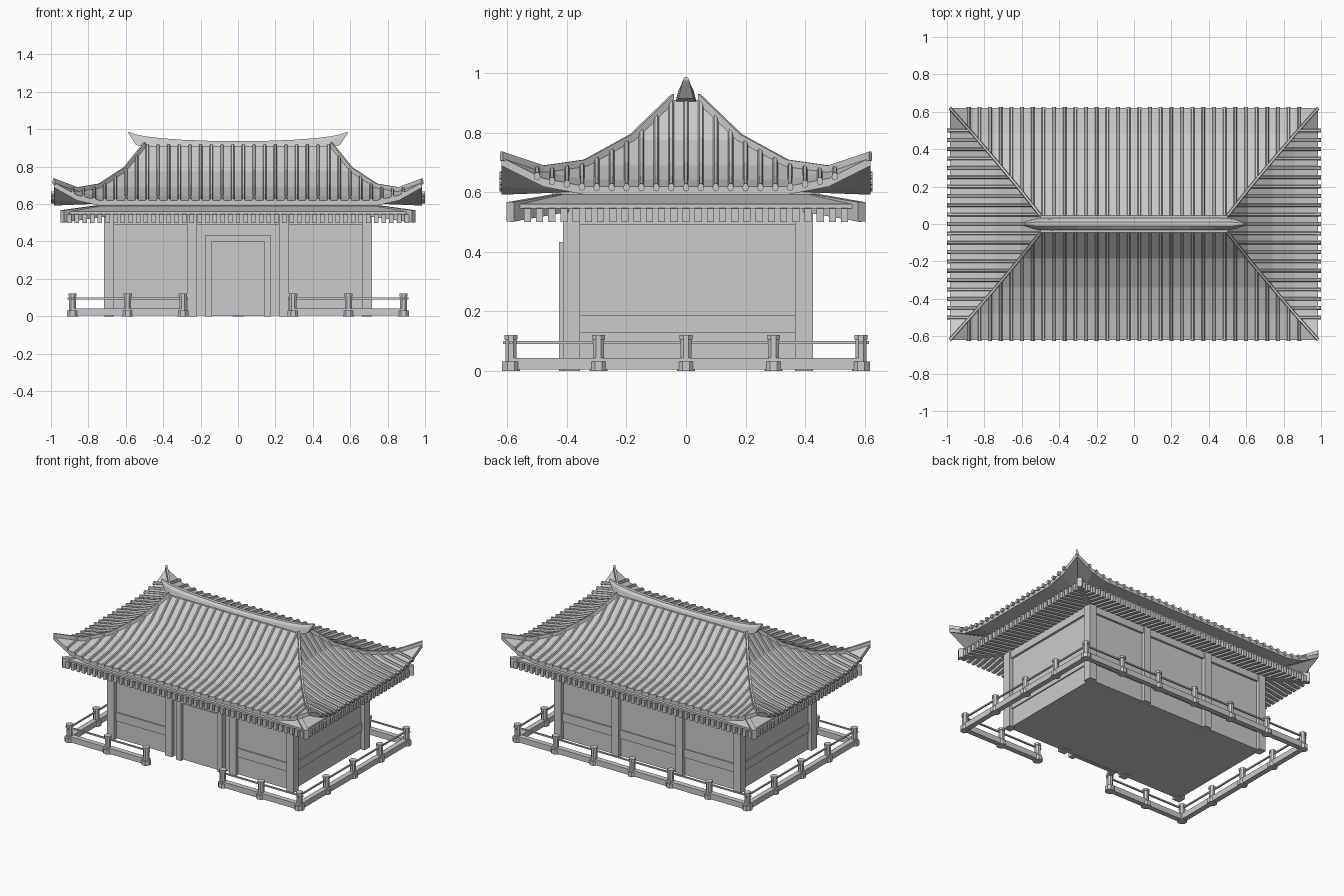
import bpy, bmesh, math
from mathutils import Vector, Matrix

if "Cube" in bpy.data.objects:
    bpy.data.objects.remove(bpy.data.objects["Cube"])

grey = bpy.data.materials.new("plain_grey")
grey.diffuse_color = (0.6, 0.6, 0.6, 1)
grey.use_nodes = True
grey.node_tree.nodes["Principled BSDF"].inputs["Base Color"].default_value = grey.diffuse_color


def finish(bm, name):
    bmesh.ops.remove_doubles(bm, verts=bm.verts, dist=0.0001)
    bmesh.ops.recalc_face_normals(bm, faces=bm.faces)
    me = bpy.data.meshes.new(name)
    bm.to_mesh(me)
    bm.free()
    me.materials.append(grey)
    ob = bpy.data.objects.new(name, me)
    bpy.context.collection.objects.link(ob)
    return ob


def boxes(name, spans):
    """One object from (x0, x1, y0, y1, z0, z1) spans."""
    bm = bmesh.new()
    for x0, x1, y0, y1, z0, z1 in spans:
        m = Matrix.Translation(((x0 + x1) / 2, (y0 + y1) / 2, (z0 + z1) / 2))
        m = m @ Matrix.Diagonal((x1 - x0, y1 - y0, z1 - z0, 1))
        bmesh.ops.create_cube(bm, size=1, matrix=m)
    return finish(bm, name)


def sweep(bm, pts, side, profile, scales=None):
    """Sweep a (sideways, up) profile along points."""
    side = Vector(side).normalized()
    rings = []
    for i, p in enumerate(pts):
        sw, sh = scales[i] if scales else (1, 1)
        rings.append([bm.verts.new(Vector(p) + side * (s * sw) + Vector((0, 0, h * sh)))
                      for s, h in profile])
    n = len(profile)
    for a, b in zip(rings, rings[1:]):
        for k in range(n):
            bm.faces.new((a[k], a[(k + 1) % n], b[(k + 1) % n], b[k]))
    bm.faces.new(rings[0])
    bm.faces.new(rings[-1])


def lerp_table(v, xs, ys):
    if v <= xs[0]:
        return ys[0]
    for i in range(len(xs) - 1):
        if v <= xs[i + 1]:
            return ys[i] + (ys[i + 1] - ys[i]) * (v - xs[i]) / (xs[i + 1] - xs[i])
    return ys[-1]


# Roof rows from ridge to eave: half length, half depth, height, corner lift
RX = [0.5, 0.61, 0.74, 0.86, 0.985]
RY = [0.045, 0.185, 0.34, 0.48, 0.62]
RZ = [0.91, 0.775, 0.69, 0.643, 0.62]
LIFT = [0, 0, 0, 0.027, 0.097]

# Four sides: (position from along/out/z, along table, out table, along direction)
SIDES = [(lambda a, o, z: (a, -o, z), RX, RY, (1, 0, 0)),
         (lambda a, o, z: (a, o, z), RX, RY, (1, 0, 0)),
         (lambda a, o, z: (o, a, z), RY, RX, (0, 1, 0)),
         (lambda a, o, z: (-o, a, z), RY, RX, (0, 1, 0))]

# Roof body: curved slopes, eave edge and soffit
bm = bmesh.new()


def face(*pts):
    bm.faces.new([bm.verts.new(p) for p in pts])


for P, A, O, d in SIDES:
    def top(r, c, s):
        return P(s * A[c], O[r], RZ[r] + LIFT[c])

    def drop(c, s):
        return P(s * A[c], O[4], RZ[4] + LIFT[c] - 0.028)

    def inner(c, s):
        return P(s * A[min(c, 2)], O[2], 0.602)

    for r in range(4):
        face(top(r, 0, -1), top(r, 0, 1), top(r + 1, 0, 1), top(r + 1, 0, -1))
        for s in (-1, 1):
            for c in range(r):
                face(top(r, c, s), top(r, c + 1, s), top(r + 1, c + 1, s), top(r + 1, c, s))
            face(top(r, r, s), top(r + 1, r + 1, s), top(r + 1, r, s))
    face(top(4, 0, -1), top(4, 0, 1), drop(0, 1), drop(0, -1))
    face(drop(0, -1), drop(0, 1), inner(0, 1), inner(0, -1))
    for s in (-1, 1):
        for c in range(4):
            face(top(4, c, s), top(4, c + 1, s), drop(c + 1, s), drop(c, s))
            if c < 2:
                face(drop(c, s), drop(c + 1, s), inner(c + 1, s), inner(c, s))
            else:
                face(drop(c, s), drop(c + 1, s), inner(c, s))
for z, i in ((RZ[0], 0), (0.602, 2)):
    x, y = RX[i], RY[i]
    ring = [(-x, -y), (-RX[1], -y), (-RX[0], -y), (RX[0], -y), (RX[1], -y), (x, -y),
            (x, -RY[1]), (x, -RY[0]), (x, RY[0]), (x, RY[1]), (x, y),
            (RX[1], y), (RX[0], y), (-RX[0], y), (-RX[1], y), (-x, y),
            (-x, RY[1]), (-x, RY[0]), (-x, -RY[0]), (-x, -RY[1])]
    if i == 0:
        ring = [(-x, -y), (x, -y), (x, y), (-x, y)]
    face(*[(u, v, z) for u, v in ring])
finish(bm, "roof")

# Rows of round cover tiles running down each slope
bm = bmesh.new()
tile = [(0.009, 0), (0.005, 0.011), (-0.005, 0.011), (-0.009, 0), (-0.005, -0.009), (0.005, -0.009)]
idx = [0, 1, 2, 3, 4]
for P, A, O, d in SIDES:
    if A is RX:
        places = [s * (0.0285 + 0.057 * k) for k in range(16) for s in (-1, 1)]
    else:
        places = [0.05 * k for k in range(-10, 11)]
    for a in places:
        t0 = lerp_table(abs(a), A, idx)
        lift = lerp_table(abs(a), A, LIFT)
        rows = [t0] + [r for r in idx if r > t0 + 0.02]
        pts = [P(a, lerp_table(t, idx, O), lerp_table(t, idx, RZ) + lift) for t in rows]
        end = O[4] + (0.006 if A is RX else 0.015)
        pts.append(P(a, end, RZ[4] + lift - 0.002))
        sweep(bm, pts, d, tile)
        # round end cap hanging at the eave
        cap = [(0.011 * math.cos(k * math.pi / 4), 0.013 * math.sin(k * math.pi / 4) - 0.004)
               for k in range(8)]
        sweep(bm, [P(a, O[4] - 0.006, RZ[4] + lift), P(a, end, RZ[4] + lift)], d, cap)
finish(bm, "roof_tiles")

# Hip ridges along the four roof corners
bm = bmesh.new()
hip = [(-0.009, -0.01), (0.009, -0.01), (0.006, 0.02), (-0.006, 0.02)]
for sx in (-1, 1):
    for sy in (-1, 1):
        pts = [(sx * RX[i], sy * RY[i], RZ[i] + LIFT[i]) for i in idx]
        sweep(bm, pts, (-sy * 0.58, sx * 0.48, 0), hip)
finish(bm, "hip_ridges")

# Main ridge with upswept, tapering ends
bm = bmesh.new()
path = [(0, 0.936), (0.15, 0.938), (0.3, 0.944), (0.42, 0.953), (0.5, 0.963), (0.545, 0.972), (0.585, 0.987)]
depth = [0.036, 0.038, 0.044, 0.053, 0.06, 0.056, 0.012]
width = [1, 1, 1, 1, 0.95, 0.7, 0.3]
full = [(-x, z, h, w) for (x, z), h, w in list(zip(path, depth, width))[:0:-1]]
full += [(x, z, h, w) for (x, z), h, w in zip(path, depth, width)]
sweep(bm, [(x, 0, z) for x, z, h, w in full], (0, 1, 0),
      [(-0.036, -1), (0.036, -1), (0.026, -0.3), (0.012, 0), (-0.012, 0), (-0.026, -0.3)],
      [(w, h) for x, z, h, w in full])
finish(bm, "main_ridge")

# Lower eave board: a sloping ring around the wall top
bm = bmesh.new()
IN, OUT = (0.70, 0.40), (0.925, 0.578)
for P, ia, io, oa, oo in ((SIDES[0][0], IN[0], IN[1], OUT[0], OUT[1]), (SIDES[1][0], IN[0], IN[1], OUT[0], OUT[1]),
                          (SIDES[2][0], IN[1], IN[0], OUT[1], OUT[0]), (SIDES[3][0], IN[1], IN[0], OUT[1], OUT[0])):
    q = [[P(-ia, io, 0.6 - h), P(ia, io, 0.6 - h), P(oa, oo, 0.56 - h), P(-oa, oo, 0.56 - h)] for h in (0, 0.015)]
    face(*q[0])
    face(*q[1])
    face(q[0][2], q[0][3], q[1][3], q[1][2])
    face(q[0][0], q[0][1], q[1][1], q[1][0])
finish(bm, "eave_board")

# Rafters under the board, and corner beams
bm = bmesh.new()
bar = [(-0.012, -0.045), (0.012, -0.045), (0.012, 0), (-0.012, 0)]
for P, A, O, d in SIDES:
    ia, io, oa, oo = (*IN, *OUT) if A is RX else (IN[1], IN[0], OUT[1], OUT[0])
    n = 22 if A is RX else 13
    for k in range(-n, n + 1):
        a = k * 0.041
        f = max(0, (abs(a) - ia) / (oa - ia))
        o0 = io + (oo - io) * f
        sweep(bm, [P(a, o0, 0.585 - 0.04 * f), P(a, oo + 0.012, 0.545)], d, bar)
for sx in (-1, 1):
    for sy in (-1, 1):
        sweep(bm, [(sx * IN[0], sy * IN[1], 0.6), (sx * 0.94, sy * 0.59, 0.567)],
              (-sy * 0.18, sx * 0.225, 0), [(-0.016, -0.065), (0.016, -0.065), (0.016, 0), (-0.016, 0)])
finish(bm, "rafters")

# Walls, top beams and posts
Y0, Y1 = -0.414, 0.427
boxes("walls", [(-0.69, 0.69, Y0 + 0.025, Y1 - 0.025, 0.004, 0.58)])
boxes("top_beams", [(-0.745, 0.745, -0.45, 0.45, 0.565, 0.604), (-0.705, 0.705, Y0 + 0.01, Y1 - 0.01, 0.49, 0.57)])
posts = []
for y0, y1 in ((Y0, Y0 + 0.057), (Y1 - 0.06, Y1)):
    for x0, x1 in ((-0.717, -0.663), (-0.273, -0.22), (0.22, 0.273), (0.663, 0.717)):
        posts.append((x0, x1, y0, y1, 0, 0.57))
boxes("wall_posts", posts)

# Horizontal wall rails
rails = [(s * 0.465 - 0.21, s * 0.465 + 0.21, Y0 + 0.017, Y0 + 0.04, 0.128, 0.187) for s in (-1, 1)]
rails += [(-0.68, 0.68, Y1 - 0.04, Y1 - 0.017, 0.128, 0.187), (-0.698, 0.698, Y0 + 0.03, Y1 - 0.03, 0.128, 0.187)]
boxes("wall_rails", rails)

# Doorway
boxes("door_frame", [(-0.177, -0.14, -0.427, -0.38, 0, 0.433), (0.14, 0.177, -0.427, -0.38, 0, 0.433),
                     (-0.14, 0.14, -0.427, -0.38, 0.4, 0.433)])
boxes("door", [(-0.14, 0.14, -0.405, -0.38, 0.002, 0.4)])

# Fence: sills and handrails
FX, FY = 0.885, 0.588
for name, w, z0, z1, over in (("fence_sill", 0.018, 0.004, 0.043, 0), ("fence_handrail", 0.005, 0.091, 0.1, 0.027)):
    spans = [(s * FX - w, s * FX + w, -FY - over, FY + over, z0, z1) for s in (-1, 1)]
    spans.append((-FX - over, FX + over, FY - w, FY + w, z0, z1))
    spans += [(-FX - over, -0.295 + over, -FY - w, -FY + w, z0, z1), (0.295 - over, FX + over, -FY - w, -FY + w, z0, z1)]
    boxes(name, spans)

# Fence posts: eight-sided foot, shaft and cap
places = {(round(k * 0.295, 3), FY) for k in range(-3, 4)}
places |= {(round(k * 0.295, 3), -FY) for k in (-3, -2, -1, 1, 2, 3)}
places |= {(s * FX, round(k * 0.294, 3)) for s in (-1, 1) for k in (-1, 0, 1)}
bm = bmesh.new()
for x, y in sorted(places):
    for r, z0, z1 in ((0.032, 0, 0.032), (0.02, 0.032, 0.106), (0.024, 0.106, 0.121)):
        m = Matrix.Translation((x, y, (z0 + z1) / 2)) @ Matrix.Rotation(math.pi / 8, 4, 'Z')
        bmesh.ops.create_cone(bm, cap_ends=True, segments=8, radius1=r, radius2=r, depth=z1 - z0, matrix=m)
finish(bm, "fence_posts")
============
Directions
Copy out only the lines of the records above from the one with "return P(s * A[c], O[r], RZ[r]" through the one with "for z, i in", exactly as they stand, both included.

Answer area
        return P(s * A[c], O[r], RZ[r] + LIFT[c])

    def drop(c, s):
        return P(s * A[c], O[4], RZ[4] + LIFT[c] - 0.028)

    def inner(c, s):
        return P(s * A[min(c, 2)], O[2], 0.602)

    for r in range(4):
        face(top(r, 0, -1), top(r, 0, 1), top(r + 1, 0, 1), top(r + 1, 0, -1))
        for s in (-1, 1):
            for c in range(r):
                face(top(r, c, s), top(r, c + 1, s), top(r + 1, c + 1, s), top(r + 1, c, s))
            face(top(r, r, s), top(r + 1, r + 1, s), top(r + 1, r, s))
    face(top(4, 0, -1), top(4, 0, 1), drop(0, 1), drop(0, -1))
    face(drop(0, -1), drop(0, 1), inner(0, 1), inner(0, -1))
    for s in (-1, 1):
        for c in range(4):
            face(top(4, c, s), top(4, c + 1, s), drop(c + 1, s), drop(c, s))
            if c < 2:
                face(drop(c, s), drop(c + 1, s), inner(c + 1, s), inner(c, s))
            else:
                face(drop(c, s), drop(c + 1, s), inner(c, s))
for z, i in ((RZ[0], 0), (0.602, 2)):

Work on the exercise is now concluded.